• **The problem**
Render every entry verbatim.

[Extracted records]
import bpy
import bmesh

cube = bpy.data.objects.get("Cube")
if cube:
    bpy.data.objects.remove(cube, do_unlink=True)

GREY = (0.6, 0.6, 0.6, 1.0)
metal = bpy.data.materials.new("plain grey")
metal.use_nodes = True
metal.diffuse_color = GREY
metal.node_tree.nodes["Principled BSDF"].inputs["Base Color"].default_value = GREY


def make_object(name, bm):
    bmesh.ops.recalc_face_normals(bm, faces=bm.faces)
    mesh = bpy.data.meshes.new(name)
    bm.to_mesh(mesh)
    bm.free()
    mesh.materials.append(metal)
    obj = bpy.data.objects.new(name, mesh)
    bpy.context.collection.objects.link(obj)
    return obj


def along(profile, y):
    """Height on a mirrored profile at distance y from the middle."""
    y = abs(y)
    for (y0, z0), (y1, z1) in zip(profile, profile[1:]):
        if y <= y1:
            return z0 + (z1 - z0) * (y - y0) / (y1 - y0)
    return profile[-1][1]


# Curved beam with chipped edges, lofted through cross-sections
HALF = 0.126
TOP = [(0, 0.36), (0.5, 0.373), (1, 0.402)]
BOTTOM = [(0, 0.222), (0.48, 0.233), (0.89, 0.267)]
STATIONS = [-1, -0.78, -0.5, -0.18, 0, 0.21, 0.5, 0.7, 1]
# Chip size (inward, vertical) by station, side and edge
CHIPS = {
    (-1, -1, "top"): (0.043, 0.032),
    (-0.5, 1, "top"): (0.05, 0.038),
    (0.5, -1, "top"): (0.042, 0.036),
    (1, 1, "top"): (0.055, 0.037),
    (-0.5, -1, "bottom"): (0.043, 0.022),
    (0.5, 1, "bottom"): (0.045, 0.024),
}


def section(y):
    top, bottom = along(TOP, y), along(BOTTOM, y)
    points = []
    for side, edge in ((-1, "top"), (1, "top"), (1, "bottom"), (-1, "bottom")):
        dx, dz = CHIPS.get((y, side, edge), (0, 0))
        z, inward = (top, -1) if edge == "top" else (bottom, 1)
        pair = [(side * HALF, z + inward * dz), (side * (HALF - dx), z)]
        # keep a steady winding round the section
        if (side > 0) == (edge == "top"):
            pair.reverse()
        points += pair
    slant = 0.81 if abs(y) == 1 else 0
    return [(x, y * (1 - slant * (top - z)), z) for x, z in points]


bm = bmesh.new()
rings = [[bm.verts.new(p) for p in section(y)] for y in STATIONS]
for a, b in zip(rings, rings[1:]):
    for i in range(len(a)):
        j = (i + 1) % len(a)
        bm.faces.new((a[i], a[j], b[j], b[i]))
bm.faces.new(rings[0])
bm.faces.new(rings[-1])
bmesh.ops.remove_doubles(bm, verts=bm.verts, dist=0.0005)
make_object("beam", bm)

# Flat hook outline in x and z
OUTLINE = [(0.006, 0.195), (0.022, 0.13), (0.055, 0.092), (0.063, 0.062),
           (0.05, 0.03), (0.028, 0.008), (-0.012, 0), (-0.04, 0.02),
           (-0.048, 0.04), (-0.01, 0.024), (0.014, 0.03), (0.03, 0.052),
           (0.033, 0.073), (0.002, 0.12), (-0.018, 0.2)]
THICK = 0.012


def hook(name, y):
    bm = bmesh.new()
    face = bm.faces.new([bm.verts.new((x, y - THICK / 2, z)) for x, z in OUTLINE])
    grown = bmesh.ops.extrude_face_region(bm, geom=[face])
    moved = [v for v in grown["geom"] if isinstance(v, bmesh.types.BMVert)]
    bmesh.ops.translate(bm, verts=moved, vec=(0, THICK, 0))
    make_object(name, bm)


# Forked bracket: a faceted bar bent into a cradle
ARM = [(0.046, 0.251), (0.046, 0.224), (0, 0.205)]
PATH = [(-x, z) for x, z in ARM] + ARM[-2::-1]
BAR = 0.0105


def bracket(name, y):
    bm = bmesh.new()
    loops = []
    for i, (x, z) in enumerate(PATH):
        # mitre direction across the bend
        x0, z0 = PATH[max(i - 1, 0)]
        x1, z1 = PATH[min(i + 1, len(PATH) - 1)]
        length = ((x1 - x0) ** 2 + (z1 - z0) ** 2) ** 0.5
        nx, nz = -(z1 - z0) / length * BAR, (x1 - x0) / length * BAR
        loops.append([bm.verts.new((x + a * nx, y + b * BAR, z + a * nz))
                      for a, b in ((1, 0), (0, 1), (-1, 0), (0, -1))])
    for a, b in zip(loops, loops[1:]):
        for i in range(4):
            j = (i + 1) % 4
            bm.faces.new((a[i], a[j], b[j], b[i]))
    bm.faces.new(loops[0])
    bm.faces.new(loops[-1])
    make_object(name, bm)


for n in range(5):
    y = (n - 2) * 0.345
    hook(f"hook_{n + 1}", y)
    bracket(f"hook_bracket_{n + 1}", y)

• **Answer to the problem**
import bpy
import bmesh

cube = bpy.data.objects.get("Cube")
if cube:
    bpy.data.objects.remove(cube, do_unlink=True)

GREY = (0.6, 0.6, 0.6, 1.0)
metal = bpy.data.materials.new("plain grey")
metal.use_nodes = True
metal.diffuse_color = GREY
metal.node_tree.nodes["Principled BSDF"].inputs["Base Color"].default_value = GREY


def make_object(name, bm):
    bmesh.ops.recalc_face_normals(bm, faces=bm.faces)
    mesh = bpy.data.meshes.new(name)
    bm.to_mesh(mesh)
    bm.free()
    mesh.materials.append(metal)
    obj = bpy.data.objects.new(name, mesh)
    bpy.context.collection.objects.link(obj)
    return obj


def along(profile, y):
    """Height on a mirrored profile at distance y from the middle."""
    y = abs(y)
    for (y0, z0), (y1, z1) in zip(profile, profile[1:]):
        if y <= y1:
            return z0 + (z1 - z0) * (y - y0) / (y1 - y0)
    return profile[-1][1]


# Curved beam with chipped edges, lofted through cross-sections
HALF = 0.126
TOP = [(0, 0.36), (0.5, 0.373), (1, 0.402)]
BOTTOM = [(0, 0.222), (0.48, 0.233), (0.89, 0.267)]
STATIONS = [-1, -0.78, -0.5, -0.18, 0, 0.21, 0.5, 0.7, 1]
# Chip size (inward, vertical) by station, side and edge
CHIPS = {
    (-1, -1, "top"): (0.043, 0.032),
    (-0.5, 1, "top"): (0.05, 0.038),
    (0.5, -1, "top"): (0.042, 0.036),
    (1, 1, "top"): (0.055, 0.037),
    (-0.5, -1, "bottom"): (0.043, 0.022),
    (0.5, 1, "bottom"): (0.045, 0.024),
}


def section(y):
    top, bottom = along(TOP, y), along(BOTTOM, y)
    points = []
    for side, edge in ((-1, "top"), (1, "top"), (1, "bottom"), (-1, "bottom")):
        dx, dz = CHIPS.get((y, side, edge), (0, 0))
        z, inward = (top, -1) if edge == "top" else (bottom, 1)
        pair = [(side * HALF, z + inward * dz), (side * (HALF - dx), z)]
        # keep a steady winding round the section
        if (side > 0) == (edge == "top"):
            pair.reverse()
        points += pair
    slant = 0.81 if abs(y) == 1 else 0
    return [(x, y * (1 - slant * (top - z)), z) for x, z in points]


bm = bmesh.new()
rings = [[bm.verts.new(p) for p in section(y)] for y in STATIONS]
for a, b in zip(rings, rings[1:]):
    for i in range(len(a)):
        j = (i + 1) % len(a)
        bm.faces.new((a[i], a[j], b[j], b[i]))
bm.faces.new(rings[0])
bm.faces.new(rings[-1])
bmesh.ops.remove_doubles(bm, verts=bm.verts, dist=0.0005)
make_object("beam", bm)

# Flat hook outline in x and z
OUTLINE = [(0.006, 0.195), (0.022, 0.13), (0.055, 0.092), (0.063, 0.062),
           (0.05, 0.03), (0.028, 0.008), (-0.012, 0), (-0.04, 0.02),
           (-0.048, 0.04), (-0.01, 0.024), (0.014, 0.03), (0.03, 0.052),
           (0.033, 0.073), (0.002, 0.12), (-0.018, 0.2)]
THICK = 0.012


def hook(name, y):
    bm = bmesh.new()
    face = bm.faces.new([bm.verts.new((x, y - THICK / 2, z)) for x, z in OUTLINE])
    grown = bmesh.ops.extrude_face_region(bm, geom=[face])
    moved = [v for v in grown["geom"] if isinstance(v, bmesh.types.BMVert)]
    bmesh.ops.translate(bm, verts=moved, vec=(0, THICK, 0))
    make_object(name, bm)


# Forked bracket: a faceted bar bent into a cradle
ARM = [(0.046, 0.251), (0.046, 0.224), (0, 0.205)]
PATH = [(-x, z) for x, z in ARM] + ARM[-2::-1]
BAR = 0.0105


def bracket(name, y):
    bm = bmesh.new()
    loops = []
    for i, (x, z) in enumerate(PATH):
        # mitre direction across the bend
        x0, z0 = PATH[max(i - 1, 0)]
        x1, z1 = PATH[min(i + 1, len(PATH) - 1)]
        length = ((x1 - x0) ** 2 + (z1 - z0) ** 2) ** 0.5
        nx, nz = -(z1 - z0) / length * BAR, (x1 - x0) / length * BAR
        loops.append([bm.verts.new((x + a * nx, y + b * BAR, z + a * nz))
                      for a, b in ((1, 0), (0, 1), (-1, 0), (0, -1))])
    for a, b in zip(loops, loops[1:]):
        for i in range(4):
            j = (i + 1) % 4
            bm.faces.new((a[i], a[j], b[j], b[i]))
    bm.faces.new(loops[0])
    bm.faces.new(loops[-1])
    make_object(name, bm)


for n in range(5):
    y = (n - 2) * 0.345
    hook(f"hook_{n + 1}", y)
    bracket(f"hook_bracket_{n + 1}", y)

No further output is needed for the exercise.